■ **Material for this exercise**

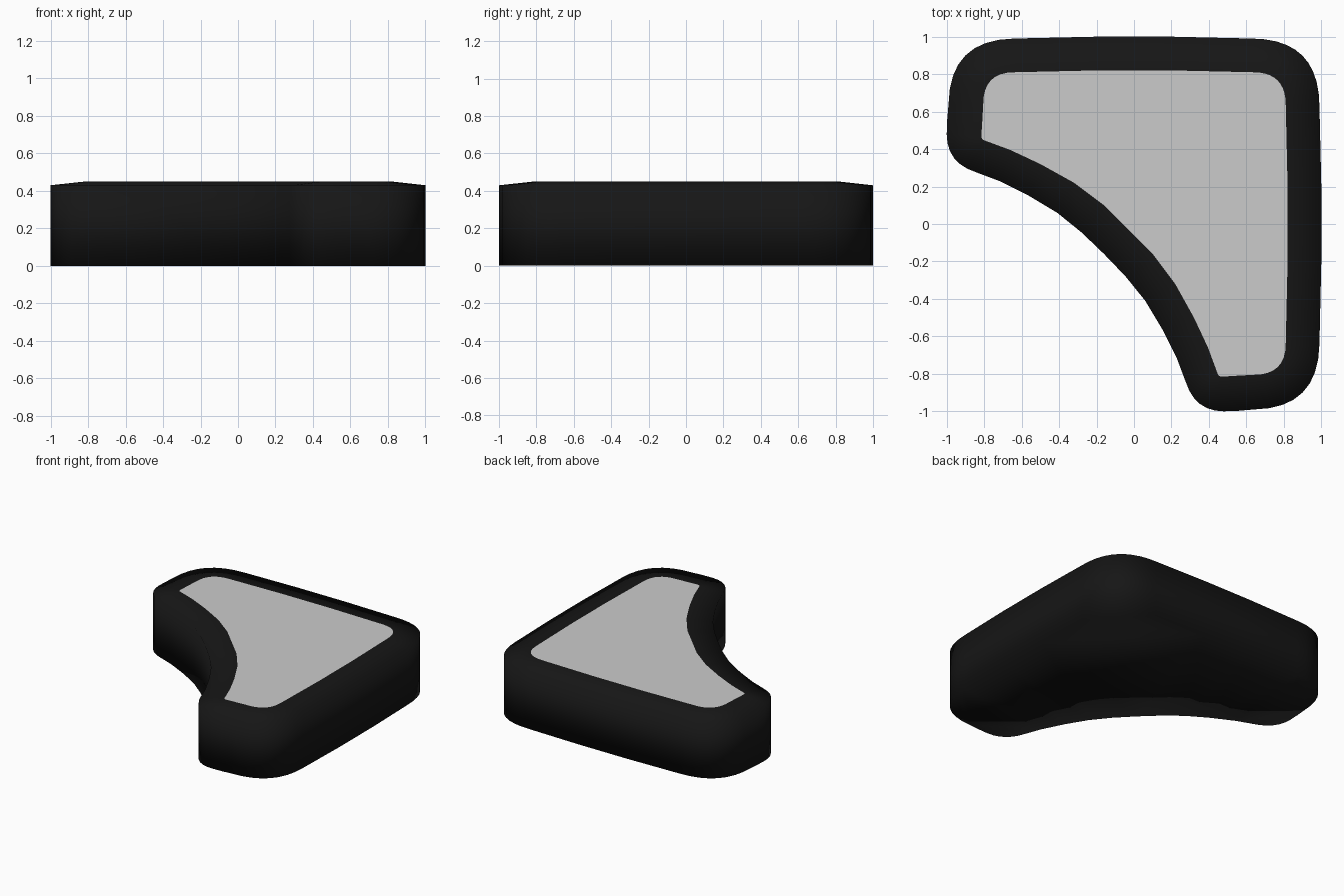
import bpy, bmesh

if "Cube" in bpy.data.objects:
    bpy.data.objects.remove(bpy.data.objects["Cube"])


def bend(p0, corner, p1, n):
    """Rounded corner from p0 to p1, pulled toward the corner point."""
    pts = []
    for i in range(n + 1):
        t = i / n
        pts.append(tuple((1 - t) ** 2 * a + 2 * t * (1 - t) * c + t * t * b
                         for a, c, b in zip(p0, corner, p1)))
    return pts


def outline(scoop, tip, left, wing, top, apex):
    """Half outline (left wing), then reflected across the line y = x."""
    half = list(scoop) + bend(*tip, 6) + [left] + bend(*wing, 8) + list(top)
    corner = bend(*apex, 10)
    half += corner[:6]
    # first and last points lie on the mirror line
    return half + [(y, x) for x, y in reversed(half[1:-1])]


def add_object(name, bm, color=None):
    bmesh.ops.recalc_face_normals(bm, faces=bm.faces[:])
    me = bpy.data.meshes.new(name)
    bm.to_mesh(me)
    bm.free()
    me.polygons.foreach_set("use_smooth", [True] * len(me.polygons))
    ob = bpy.data.objects.new(name, me)
    bpy.context.collection.objects.link(ob)
    if color:
        mat = bpy.data.materials.new(name + "_material")
        mat.diffuse_color = color
        mat.use_nodes = True
        mat.node_tree.nodes["Principled BSDF"].inputs["Base Color"].default_value = mat.diffuse_color
        me.materials.append(mat)
    return ob


# Outer wall and inner panel outlines, with matching point counts
outer = outline(
    [(-0.16, -0.16), (-0.28, -0.045), (-0.41, 0.06), (-0.56, 0.15), (-0.72, 0.23)],
    ((-0.84, 0.275), (-1.0, 0.325), (-1.0, 0.48)),
    (-0.997, 0.56),
    ((-0.99, 0.64), (-0.985, 0.985), (-0.64, 0.99)),
    [(-0.2, 1.0), (0.2, 1.0)],
    ((0.63, 0.99), (0.988, 0.988), (0.99, 0.63)))
inner = outline(
    [(-0.03, -0.03), (-0.16, 0.10), (-0.32, 0.22), (-0.50, 0.32), (-0.66, 0.395)],
    ((-0.795, 0.445), (-0.815, 0.45), (-0.815, 0.47)),
    (-0.81, 0.55),
    ((-0.805, 0.64), (-0.805, 0.81), (-0.64, 0.81)),
    [(-0.2, 0.82), (0.2, 0.82)],
    ((0.64, 0.81), (0.808, 0.808), (0.81, 0.64)))

# Black casing: base, wall and gently sloping rim
bm = bmesh.new()
rings = [[bm.verts.new((x, y, z)) for x, y in pts]
         for pts, z in ((outer, 0.0), (outer, 0.43), (inner, 0.45))]
n = len(outer)
for lo, hi in zip(rings, rings[1:]):
    for i in range(n):
        j = (i + 1) % n
        bm.faces.new((lo[i], lo[j], hi[j], hi[i]))
base = bm.faces.new(rings[0])
bmesh.ops.triangulate(bm, faces=[base])
add_object("casing", bm, (0.008, 0.008, 0.008, 1.0))

# Grey panel flush with the rim
bm = bmesh.new()
panel = bm.faces.new([bm.verts.new((x, y, 0.45)) for x, y in inner])
panel.normal_update()
if panel.normal.z < 0:
    panel.normal_flip()
bmesh.ops.triangulate(bm, faces=[panel])
me = bpy.data.meshes.new("top_panel")
bm.to_mesh(me)
bm.free()
ob = bpy.data.objects.new("top_panel", me)
bpy.context.collection.objects.link(ob)
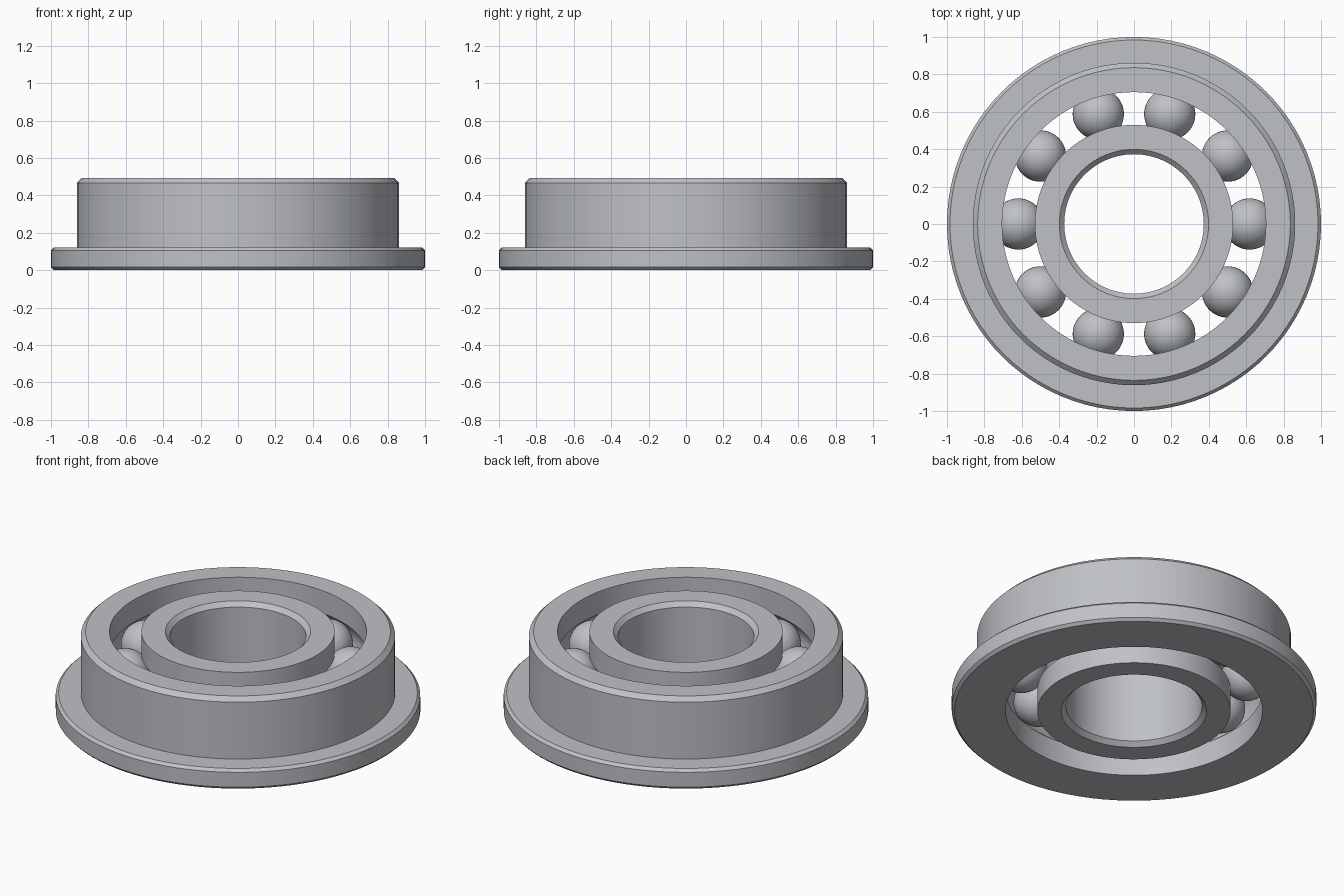
import bpy, bmesh
from math import sin, cos, pi, acos

# Main dimensions
H = 0.492            # overall height
MID = H / 2          # ball centre height
PITCH = 0.618        # ball circle radius
BALL_R = 0.137
BORE, INNER_R = 0.373, 0.53
CUP_R, OUTER_R, FLANGE_R = 0.705, 0.862, 1.0
FLANGE_H = 0.122
C, FC = 0.026, 0.016  # ring and flange chamfers
SEGMENTS = 96

old = bpy.data.objects.get("Cube")
if old:
    bpy.data.objects.remove(old, do_unlink=True)

steel = bpy.data.materials.new("steel grey")
steel.use_nodes = True
STEEL = (0.52, 0.535, 0.565, 1)
steel.diffuse_color = STEEL
steel.node_tree.nodes["Principled BSDF"].inputs["Base Color"].default_value = STEEL


def groove(wall_r, side, steps=10):
    """Raceway arc from low to high; side is +1 outside the balls, -1 inside."""
    r = BALL_R + 0.003
    half = acos(abs(wall_r - PITCH) / r)
    angles = [half * (2 * i / steps - 1) for i in range(steps + 1)]
    return [(PITCH + side * r * cos(a), MID + r * sin(a)) for a in angles]


def add_object(name, bm):
    bmesh.ops.recalc_face_normals(bm, faces=bm.faces)
    mesh = bpy.data.meshes.new(name)
    bm.to_mesh(mesh)
    bm.free()
    mesh.materials.append(steel)
    obj = bpy.data.objects.new(name, mesh)
    bpy.context.collection.objects.link(obj)
    bpy.ops.object.select_all(action='DESELECT')
    obj.select_set(True)
    bpy.context.view_layer.objects.active = obj
    bpy.ops.object.shade_smooth_by_angle(angle=pi / 6)
    return obj


def lathe(name, profile):
    """Revolve a closed (radius, height) profile about z."""
    bm = bmesh.new()
    loops = []
    for s in range(SEGMENTS):
        a = 2 * pi * s / SEGMENTS
        loops.append([bm.verts.new((r * cos(a), r * sin(a), z)) for r, z in profile])
    n = len(profile)
    for s in range(SEGMENTS):
        p, q = loops[s], loops[(s + 1) % SEGMENTS]
        for i in range(n):
            j = (i + 1) % n
            bm.faces.new((p[i], q[i], q[j], p[j]))
    return add_object(name, bm)


# Inner ring: chamfered bore and an outward-facing raceway
lathe("inner_ring", [(BORE, C), (BORE + C, 0), (INNER_R, 0)]
      + groove(INNER_R, -1)
      + [(INNER_R, H), (BORE + C, H), (BORE, H - C)])

# Outer ring: bottom flange, chamfered rims and an inward-facing raceway
lathe("flanged_outer_ring", [(CUP_R, 0)] + groove(CUP_R, 1)
      + [(CUP_R, H), (OUTER_R - C, H), (OUTER_R, H - C), (OUTER_R, FLANGE_H),
         (FLANGE_R - FC, FLANGE_H), (FLANGE_R, FLANGE_H - FC),
         (FLANGE_R, FC), (FLANGE_R - FC, 0)])

# Ten balls evenly spaced between the raceways
for k in range(10):
    a = 2 * pi * k / 10
    bm = bmesh.new()
    bmesh.ops.create_uvsphere(bm, u_segments=48, v_segments=24, radius=BALL_R)
    ball = add_object(f"ball_{k + 1}", bm)
    ball.location = (PITCH * cos(a), PITCH * sin(a), MID)
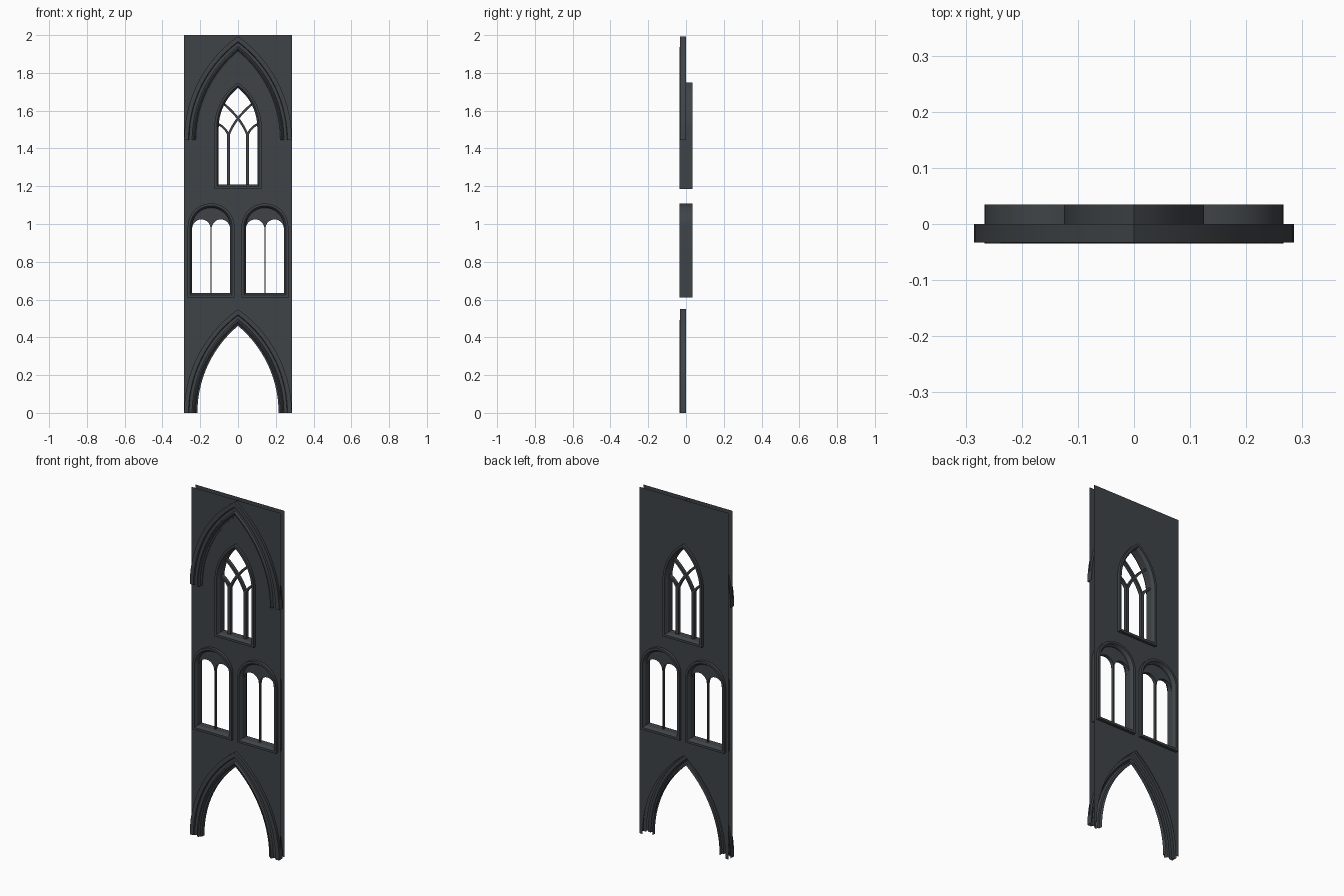
import bpy, bmesh, math

if "Cube" in bpy.data.objects:
    bpy.data.objects.remove(bpy.data.objects["Cube"])

stone = bpy.data.materials.new("dark slate stone")
stone.diffuse_color = (0.05, 0.057, 0.063, 1)
stone.use_nodes = True
stone.node_tree.nodes["Principled BSDF"].inputs["Base Color"].default_value = stone.diffuse_color

# Opening shapes: centre x, half width, arc centre offset, springing height, sill
LOW_ARCH = (0, 0.215, 0.386, 0.0, None)
HIGH_ARCH = (0, 0.215, 0.386, 1.445, None)
TOP_WINDOW = (0, 0.102, 0.165, 1.51, 1.209)
MID_WINDOWS = {"left": (-0.1425, 0.101, 0, 0.985, 0.635),
               "right": (0.1425, 0.101, 0, 0.985, 0.635)}


def outline(shape, d=0.0, n=14):
    """Arch outline offset outward by d, from left foot over the top to right foot."""
    cx, hw, c, spring, sill = shape
    r = hw + c + d
    end = math.acos(c / r)
    half = [(r * math.cos(end * i / n) - c, spring + r * math.sin(end * i / n)) for i in range(n + 1)]
    if sill is not None:
        half.insert(0, (hw + d, sill - d))
    half[-1] = (0, half[-1][1])
    pts = [(-x, z) for x, z in half] + half[-2::-1]
    return [(cx + x, z) for x, z in pts]


def finish(bm, name, smooth=False):
    me = bpy.data.meshes.new(name)
    bm.to_mesh(me)
    bm.free()
    ob = bpy.data.objects.new(name, me)
    bpy.context.collection.objects.link(ob)
    me.materials.append(stone)
    if smooth:
        bpy.ops.object.select_all(action='DESELECT')
        ob.select_set(True)
        bpy.context.view_layer.objects.active = ob
        bpy.ops.object.shade_smooth_by_angle(angle=math.radians(30))
    return ob


def sweep(name, shape, profile, closed):
    """Sweep a (offset, y) profile around an arch outline."""
    bm = bmesh.new()
    rows = [[bm.verts.new((x, y, z)) for x, z in outline(shape, d)] for d, y in profile]
    m, k = len(rows), len(rows[0])
    for i in range(m if closed else m - 1):
        a, b = rows[i], rows[(i + 1) % m]
        for j in range(k if closed else k - 1):
            q = (j + 1) % k
            bm.faces.new((a[j], a[q], b[q], b[j]))
    bmesh.ops.recalc_face_normals(bm, faces=bm.faces)
    bm.normal_update()
    if not closed and sum(f.normal.y * f.calc_area() for f in bm.faces) > 0:
        bmesh.ops.reverse_faces(bm, faces=bm.faces)
    return finish(bm, name, True)


def sheet(loops, y, facing):
    """Flat filled sheet with holes, facing -1 (front) or +1 (back)."""
    bm = bmesh.new()
    edges = []
    for loop in loops:
        vs = [bm.verts.new((x, y, z)) for x, z in loop]
        edges += [bm.edges.new((vs[i - 1], vs[i])) for i in range(len(vs))]
    bmesh.ops.triangle_fill(bm, edges=edges, use_beauty=True, normal=(0, facing, 0))
    bm.normal_update()
    for f in bm.faces:
        if f.normal.y * facing < 0:
            f.normal_flip()
    return bm


def slab(name, loop, t):
    """Solid plate of half thickness t."""
    bm = sheet([loop], t, 1)
    ext = bmesh.ops.extrude_face_region(bm, geom=bm.faces[:], use_keep_orig=True)
    for v in ext["geom"]:
        if isinstance(v, bmesh.types.BMVert):
            v.co.y = -t
    bmesh.ops.recalc_face_normals(bm, faces=bm.faces)
    return finish(bm, name)


def bar(name, pts, w, t):
    """Tracery bar of width w along a path."""
    left, right = [], []
    for i, (x, z) in enumerate(pts):
        a, b = pts[max(i - 1, 0)], pts[min(i + 1, len(pts) - 1)]
        dx, dz = b[0] - a[0], b[1] - a[1]
        s = w / 2 / math.hypot(dx, dz)
        left.append((x - dz * s, z + dx * s))
        right.append((x + dz * s, z - dx * s))
    return slab(name, left + right[::-1], t)


def bezier(a, b, c, n=10):
    return [tuple((1 - t) ** 2 * p + 2 * t * (1 - t) * q + t * t * r for p, q, r in zip(a, b, c))
            for t in (i / n for i in range(n + 1))]


# Two thin wall skins, open at the rim
rim = [(-0.285, 0), (-0.285, 2), (0.285, 2), (0.285, 0)] + outline(LOW_ARCH, 0.05)[::-1]
holes = [outline(s, 0.012) for s in (TOP_WINDOW, *MID_WINDOWS.values())]
for name, side in (("front_wall", -1), ("back_wall", 1)):
    finish(sheet([rim] + holes, 0.0175 * side, side), name)

# Stepped arch mouldings on the front
moulding = [(0, 0), (0, -0.022), (0.009, -0.024), (0.012, -0.032), (0.016, -0.035),
            (0.021, -0.035), (0.025, -0.032), (0.028, -0.024), (0.036, -0.022),
            (0.044, -0.024), (0.047, -0.033), (0.07, -0.033), (0.07, 0)]
sweep("lower_arch_moulding", LOW_ARCH, moulding, False)
sweep("upper_arch_moulding", HIGH_ARCH, moulding, False)

# Window frames, running through both skins
frame = [(0, -0.02), (0.01, -0.035), (0.023, -0.035), (0.023, 0.035), (0.01, 0.035), (0, 0.02)]
sweep("top_window_frame", TOP_WINDOW, frame, True)
for side, shape in MID_WINDOWS.items():
    sweep(side + "_window_frame", shape, frame, True)
    # Twin-light head and thin mullion
    cx, r = shape[0], 0.049
    head = outline(shape, 0.004)[1:-1]
    head.append((cx + 0.105, 0.975))
    for mid in (0.0515, -0.0515):
        head += [(cx + mid + r * math.cos(math.pi * i / 14), 0.975 + r * math.sin(math.pi * i / 14))
                 for i in range(15)]
    head.append((cx - 0.105, 0.975))
    slab(side + "_window_head", head, 0.01)
    bar(side + "_window_mullion", [(cx, 0.63), (cx, 0.98)], 0.007, 0.008)

# Top window: mullions and intersecting tracery
for s, side in ((-1, "left"), (1, "right")):
    bar(side + "_mullion", [(s * 0.05, 1.2), (s * 0.05, 1.483)], 0.017, 0.01)
    bar(side + "_long_tracery", bezier((s * 0.05, 1.472), (s * 0.015, 1.562), (-s * 0.08, 1.64)), 0.012, 0.01)
    bar(side + "_short_tracery", bezier((s * 0.05, 1.472), (s * 0.068, 1.512), (s * 0.106, 1.53)), 0.012, 0.0098)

■ **Activity**
Stop after the line containing "half += corner[:6]": copy the records exactly from the first line up to there, leaving pictures out.

■ **Answer box**
import bpy, bmesh

if "Cube" in bpy.data.objects:
    bpy.data.objects.remove(bpy.data.objects["Cube"])


def bend(p0, corner, p1, n):
    """Rounded corner from p0 to p1, pulled toward the corner point."""
    pts = []
    for i in range(n + 1):
        t = i / n
        pts.append(tuple((1 - t) ** 2 * a + 2 * t * (1 - t) * c + t * t * b
                         for a, c, b in zip(p0, corner, p1)))
    return pts


def outline(scoop, tip, left, wing, top, apex):
    """Half outline (left wing), then reflected across the line y = x."""
    half = list(scoop) + bend(*tip, 6) + [left] + bend(*wing, 8) + list(top)
    corner = bend(*apex, 10)
    half += corner[:6]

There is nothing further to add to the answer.